» **WHAT TO WORK ON**
Please reproduce exactly the line that contains "(-0.19, 1.0, 0.114, 0.002)]" and every line after it through the end of the records below, adding nothing else.

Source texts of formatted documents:
________
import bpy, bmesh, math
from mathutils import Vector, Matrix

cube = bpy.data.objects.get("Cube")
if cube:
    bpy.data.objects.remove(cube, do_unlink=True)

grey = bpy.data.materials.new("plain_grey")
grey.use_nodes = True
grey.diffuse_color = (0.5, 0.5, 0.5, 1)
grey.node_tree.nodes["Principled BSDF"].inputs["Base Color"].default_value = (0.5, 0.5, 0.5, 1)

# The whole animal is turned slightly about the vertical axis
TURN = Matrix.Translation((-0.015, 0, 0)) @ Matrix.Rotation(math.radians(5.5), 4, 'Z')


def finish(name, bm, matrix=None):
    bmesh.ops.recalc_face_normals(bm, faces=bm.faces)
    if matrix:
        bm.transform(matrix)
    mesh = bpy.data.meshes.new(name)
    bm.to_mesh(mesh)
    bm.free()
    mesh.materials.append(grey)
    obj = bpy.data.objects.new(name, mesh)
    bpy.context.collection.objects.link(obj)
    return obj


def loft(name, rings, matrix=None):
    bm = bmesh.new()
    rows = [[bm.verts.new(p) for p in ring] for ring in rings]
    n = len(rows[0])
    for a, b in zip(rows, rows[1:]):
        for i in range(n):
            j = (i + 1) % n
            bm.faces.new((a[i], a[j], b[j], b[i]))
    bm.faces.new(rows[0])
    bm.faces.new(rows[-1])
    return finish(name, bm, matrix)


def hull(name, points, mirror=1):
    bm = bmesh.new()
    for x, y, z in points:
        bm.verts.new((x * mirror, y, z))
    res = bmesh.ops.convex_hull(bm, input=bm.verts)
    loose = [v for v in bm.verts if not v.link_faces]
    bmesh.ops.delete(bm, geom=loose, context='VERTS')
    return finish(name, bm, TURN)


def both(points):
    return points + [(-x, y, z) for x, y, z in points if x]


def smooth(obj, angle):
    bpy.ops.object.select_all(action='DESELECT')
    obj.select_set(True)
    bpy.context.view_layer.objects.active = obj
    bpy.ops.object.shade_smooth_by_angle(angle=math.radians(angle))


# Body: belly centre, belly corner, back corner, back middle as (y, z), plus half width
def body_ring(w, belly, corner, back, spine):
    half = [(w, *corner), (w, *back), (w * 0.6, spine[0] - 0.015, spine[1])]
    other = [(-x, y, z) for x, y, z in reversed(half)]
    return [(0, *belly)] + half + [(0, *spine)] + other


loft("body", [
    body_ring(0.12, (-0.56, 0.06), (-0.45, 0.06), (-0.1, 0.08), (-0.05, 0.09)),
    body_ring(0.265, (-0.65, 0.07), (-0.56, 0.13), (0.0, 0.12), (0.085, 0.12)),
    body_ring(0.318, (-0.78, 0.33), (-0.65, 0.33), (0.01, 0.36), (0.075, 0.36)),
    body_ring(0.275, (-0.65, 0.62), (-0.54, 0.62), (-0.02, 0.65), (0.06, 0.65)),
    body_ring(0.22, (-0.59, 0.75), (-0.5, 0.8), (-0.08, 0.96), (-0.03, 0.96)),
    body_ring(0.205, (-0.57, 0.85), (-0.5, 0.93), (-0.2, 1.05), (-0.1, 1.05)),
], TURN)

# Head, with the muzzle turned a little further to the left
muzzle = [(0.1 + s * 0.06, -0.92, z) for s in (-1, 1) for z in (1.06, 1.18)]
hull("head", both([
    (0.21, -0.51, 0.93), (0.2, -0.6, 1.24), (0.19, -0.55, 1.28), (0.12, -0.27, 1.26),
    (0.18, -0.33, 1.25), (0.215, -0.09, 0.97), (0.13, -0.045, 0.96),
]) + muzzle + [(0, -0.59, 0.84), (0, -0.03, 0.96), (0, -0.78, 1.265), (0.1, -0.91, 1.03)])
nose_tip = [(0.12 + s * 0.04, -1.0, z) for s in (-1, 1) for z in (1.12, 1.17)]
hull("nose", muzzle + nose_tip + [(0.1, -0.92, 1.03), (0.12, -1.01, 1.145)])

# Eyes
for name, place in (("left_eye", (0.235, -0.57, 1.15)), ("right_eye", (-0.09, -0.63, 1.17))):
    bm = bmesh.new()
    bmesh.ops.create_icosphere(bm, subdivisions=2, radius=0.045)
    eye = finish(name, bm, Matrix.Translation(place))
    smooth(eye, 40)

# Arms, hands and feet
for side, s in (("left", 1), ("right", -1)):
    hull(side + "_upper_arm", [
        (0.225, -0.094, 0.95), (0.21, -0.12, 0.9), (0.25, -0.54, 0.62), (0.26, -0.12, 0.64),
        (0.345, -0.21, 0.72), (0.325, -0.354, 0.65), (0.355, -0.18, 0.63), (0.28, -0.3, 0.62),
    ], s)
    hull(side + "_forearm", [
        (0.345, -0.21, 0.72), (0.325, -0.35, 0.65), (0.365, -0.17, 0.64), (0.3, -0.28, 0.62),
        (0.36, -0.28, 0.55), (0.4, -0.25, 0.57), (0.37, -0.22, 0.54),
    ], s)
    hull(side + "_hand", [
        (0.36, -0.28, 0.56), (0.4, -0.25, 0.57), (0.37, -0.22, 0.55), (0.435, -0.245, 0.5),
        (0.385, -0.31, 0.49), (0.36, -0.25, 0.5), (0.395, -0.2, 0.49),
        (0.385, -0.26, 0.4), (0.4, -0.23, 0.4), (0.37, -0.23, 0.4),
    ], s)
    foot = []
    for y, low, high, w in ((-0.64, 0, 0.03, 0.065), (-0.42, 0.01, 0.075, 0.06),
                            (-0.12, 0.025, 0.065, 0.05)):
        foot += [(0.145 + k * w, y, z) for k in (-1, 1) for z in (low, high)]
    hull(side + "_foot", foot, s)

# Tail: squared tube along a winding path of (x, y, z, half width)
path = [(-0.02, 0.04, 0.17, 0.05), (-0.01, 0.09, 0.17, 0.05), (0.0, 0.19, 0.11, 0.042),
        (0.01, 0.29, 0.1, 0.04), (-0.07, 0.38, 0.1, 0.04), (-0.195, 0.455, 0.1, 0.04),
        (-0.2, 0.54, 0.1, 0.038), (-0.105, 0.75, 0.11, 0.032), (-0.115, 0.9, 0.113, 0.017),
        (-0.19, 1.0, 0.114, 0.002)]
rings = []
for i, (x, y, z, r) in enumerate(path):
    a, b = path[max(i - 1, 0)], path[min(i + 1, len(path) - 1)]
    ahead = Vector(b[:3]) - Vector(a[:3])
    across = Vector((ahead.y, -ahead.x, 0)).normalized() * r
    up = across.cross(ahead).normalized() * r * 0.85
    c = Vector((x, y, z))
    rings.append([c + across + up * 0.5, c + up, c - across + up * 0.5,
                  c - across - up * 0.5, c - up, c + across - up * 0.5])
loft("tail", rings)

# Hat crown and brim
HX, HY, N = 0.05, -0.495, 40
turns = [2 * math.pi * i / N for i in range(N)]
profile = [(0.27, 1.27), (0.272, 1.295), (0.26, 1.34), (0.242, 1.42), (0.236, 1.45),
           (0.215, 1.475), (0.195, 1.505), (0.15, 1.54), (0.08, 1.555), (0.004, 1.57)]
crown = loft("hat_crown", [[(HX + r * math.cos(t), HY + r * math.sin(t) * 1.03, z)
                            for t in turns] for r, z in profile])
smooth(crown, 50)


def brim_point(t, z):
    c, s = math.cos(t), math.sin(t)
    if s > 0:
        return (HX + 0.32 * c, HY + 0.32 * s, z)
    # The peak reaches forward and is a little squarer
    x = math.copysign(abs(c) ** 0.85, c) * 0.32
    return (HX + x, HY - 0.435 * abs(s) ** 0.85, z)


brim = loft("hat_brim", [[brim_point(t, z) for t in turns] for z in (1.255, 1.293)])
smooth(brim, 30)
________
» **SOLUTION TO THIS TASK**
        (-0.19, 1.0, 0.114, 0.002)]
rings = []
for i, (x, y, z, r) in enumerate(path):
    a, b = path[max(i - 1, 0)], path[min(i + 1, len(path) - 1)]
    ahead = Vector(b[:3]) - Vector(a[:3])
    across = Vector((ahead.y, -ahead.x, 0)).normalized() * r
    up = across.cross(ahead).normalized() * r * 0.85
    c = Vector((x, y, z))
    rings.append([c + across + up * 0.5, c + up, c - across + up * 0.5,
                  c - across - up * 0.5, c - up, c + across - up * 0.5])
loft("tail", rings)

# Hat crown and brim
HX, HY, N = 0.05, -0.495, 40
turns = [2 * math.pi * i / N for i in range(N)]
profile = [(0.27, 1.27), (0.272, 1.295), (0.26, 1.34), (0.242, 1.42), (0.236, 1.45),
           (0.215, 1.475), (0.195, 1.505), (0.15, 1.54), (0.08, 1.555), (0.004, 1.57)]
crown = loft("hat_crown", [[(HX + r * math.cos(t), HY + r * math.sin(t) * 1.03, z)
                            for t in turns] for r, z in profile])
smooth(crown, 50)


def brim_point(t, z):
    c, s = math.cos(t), math.sin(t)
    if s > 0:
        return (HX + 0.32 * c, HY + 0.32 * s, z)
    # The peak reaches forward and is a little squarer
    x = math.copysign(abs(c) ** 0.85, c) * 0.32
    return (HX + x, HY - 0.435 * abs(s) ** 0.85, z)


brim = loft("hat_brim", [[brim_point(t, z) for t in turns] for z in (1.255, 1.293)])
smooth(brim, 30)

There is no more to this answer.